## PROBLEM DETAILS
Identify all lines of the data containing the string "STEP" and copy them.

Source data
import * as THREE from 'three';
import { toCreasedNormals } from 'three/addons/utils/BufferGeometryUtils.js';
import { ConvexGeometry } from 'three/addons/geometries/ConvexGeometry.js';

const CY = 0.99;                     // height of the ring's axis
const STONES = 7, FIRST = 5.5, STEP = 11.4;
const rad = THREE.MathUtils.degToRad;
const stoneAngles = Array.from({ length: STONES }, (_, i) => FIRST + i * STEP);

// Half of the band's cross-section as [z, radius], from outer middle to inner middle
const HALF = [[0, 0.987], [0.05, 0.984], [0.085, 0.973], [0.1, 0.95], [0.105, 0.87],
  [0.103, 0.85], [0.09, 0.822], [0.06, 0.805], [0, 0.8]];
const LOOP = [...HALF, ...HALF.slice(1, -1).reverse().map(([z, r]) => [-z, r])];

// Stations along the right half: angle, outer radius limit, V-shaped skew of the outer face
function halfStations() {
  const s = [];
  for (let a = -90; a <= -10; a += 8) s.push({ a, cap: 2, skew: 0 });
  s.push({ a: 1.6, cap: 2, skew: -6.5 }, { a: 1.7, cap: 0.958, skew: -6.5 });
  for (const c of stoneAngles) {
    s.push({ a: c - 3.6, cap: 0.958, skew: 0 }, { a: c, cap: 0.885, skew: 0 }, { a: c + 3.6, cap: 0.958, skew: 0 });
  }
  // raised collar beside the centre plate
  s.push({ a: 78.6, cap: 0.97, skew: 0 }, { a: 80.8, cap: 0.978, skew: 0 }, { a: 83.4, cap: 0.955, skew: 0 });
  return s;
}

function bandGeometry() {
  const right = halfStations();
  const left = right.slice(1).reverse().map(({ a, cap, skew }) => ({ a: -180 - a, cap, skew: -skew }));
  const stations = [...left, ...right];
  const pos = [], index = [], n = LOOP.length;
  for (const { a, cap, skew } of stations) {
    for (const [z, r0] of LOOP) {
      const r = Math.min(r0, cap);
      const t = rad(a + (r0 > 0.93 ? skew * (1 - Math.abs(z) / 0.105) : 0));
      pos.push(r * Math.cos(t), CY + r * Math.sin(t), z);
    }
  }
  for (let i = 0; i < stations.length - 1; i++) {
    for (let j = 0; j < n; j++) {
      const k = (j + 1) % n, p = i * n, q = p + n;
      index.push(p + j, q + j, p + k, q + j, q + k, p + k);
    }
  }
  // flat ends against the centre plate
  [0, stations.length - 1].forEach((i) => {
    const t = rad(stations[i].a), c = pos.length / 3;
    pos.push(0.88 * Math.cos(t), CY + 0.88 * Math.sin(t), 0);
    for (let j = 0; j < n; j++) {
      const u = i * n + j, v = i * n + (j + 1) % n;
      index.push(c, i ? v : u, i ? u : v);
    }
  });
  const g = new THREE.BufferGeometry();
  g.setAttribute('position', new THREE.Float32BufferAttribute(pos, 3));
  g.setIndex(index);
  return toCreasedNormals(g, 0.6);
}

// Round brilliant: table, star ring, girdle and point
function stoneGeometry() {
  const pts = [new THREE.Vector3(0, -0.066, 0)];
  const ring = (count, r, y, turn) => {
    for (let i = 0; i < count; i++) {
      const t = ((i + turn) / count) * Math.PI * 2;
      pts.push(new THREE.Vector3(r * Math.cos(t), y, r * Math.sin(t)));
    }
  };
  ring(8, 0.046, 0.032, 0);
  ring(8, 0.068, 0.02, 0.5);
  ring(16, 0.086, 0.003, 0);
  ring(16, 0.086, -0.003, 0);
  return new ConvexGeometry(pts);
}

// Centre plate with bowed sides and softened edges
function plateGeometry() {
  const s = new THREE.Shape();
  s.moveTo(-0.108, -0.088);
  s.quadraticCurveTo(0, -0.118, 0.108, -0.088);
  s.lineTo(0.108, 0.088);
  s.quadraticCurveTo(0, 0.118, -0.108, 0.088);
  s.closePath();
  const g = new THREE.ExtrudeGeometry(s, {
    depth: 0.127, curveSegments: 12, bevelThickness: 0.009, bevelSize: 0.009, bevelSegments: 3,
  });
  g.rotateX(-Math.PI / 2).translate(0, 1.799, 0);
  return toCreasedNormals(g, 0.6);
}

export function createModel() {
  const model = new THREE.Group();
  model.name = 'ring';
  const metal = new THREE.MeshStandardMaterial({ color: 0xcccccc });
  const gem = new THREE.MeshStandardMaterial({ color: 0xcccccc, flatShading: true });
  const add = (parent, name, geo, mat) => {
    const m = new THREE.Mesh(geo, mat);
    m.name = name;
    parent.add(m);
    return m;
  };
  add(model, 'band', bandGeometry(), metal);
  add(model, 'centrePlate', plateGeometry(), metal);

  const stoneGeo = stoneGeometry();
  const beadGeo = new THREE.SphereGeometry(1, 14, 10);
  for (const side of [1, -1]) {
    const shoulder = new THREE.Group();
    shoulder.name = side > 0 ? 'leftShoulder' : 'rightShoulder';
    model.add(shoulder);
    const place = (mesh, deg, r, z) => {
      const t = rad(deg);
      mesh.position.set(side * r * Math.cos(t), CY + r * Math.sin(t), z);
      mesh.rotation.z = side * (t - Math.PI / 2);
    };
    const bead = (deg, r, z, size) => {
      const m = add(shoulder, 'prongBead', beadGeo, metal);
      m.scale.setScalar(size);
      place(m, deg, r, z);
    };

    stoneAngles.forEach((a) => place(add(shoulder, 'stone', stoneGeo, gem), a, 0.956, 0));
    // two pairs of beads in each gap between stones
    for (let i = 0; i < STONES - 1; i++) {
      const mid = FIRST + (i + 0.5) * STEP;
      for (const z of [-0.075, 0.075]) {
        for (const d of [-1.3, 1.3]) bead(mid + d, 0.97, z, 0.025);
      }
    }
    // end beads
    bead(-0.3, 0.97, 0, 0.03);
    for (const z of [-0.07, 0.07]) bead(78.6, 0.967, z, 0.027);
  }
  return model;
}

## SOLUTION TO THIS PROBLEM
const STONES = 7, FIRST = 5.5, STEP = 11.4;
const stoneAngles = Array.from({ length: STONES }, (_, i) => FIRST + i * STEP);
      const mid = FIRST + (i + 0.5) * STEP;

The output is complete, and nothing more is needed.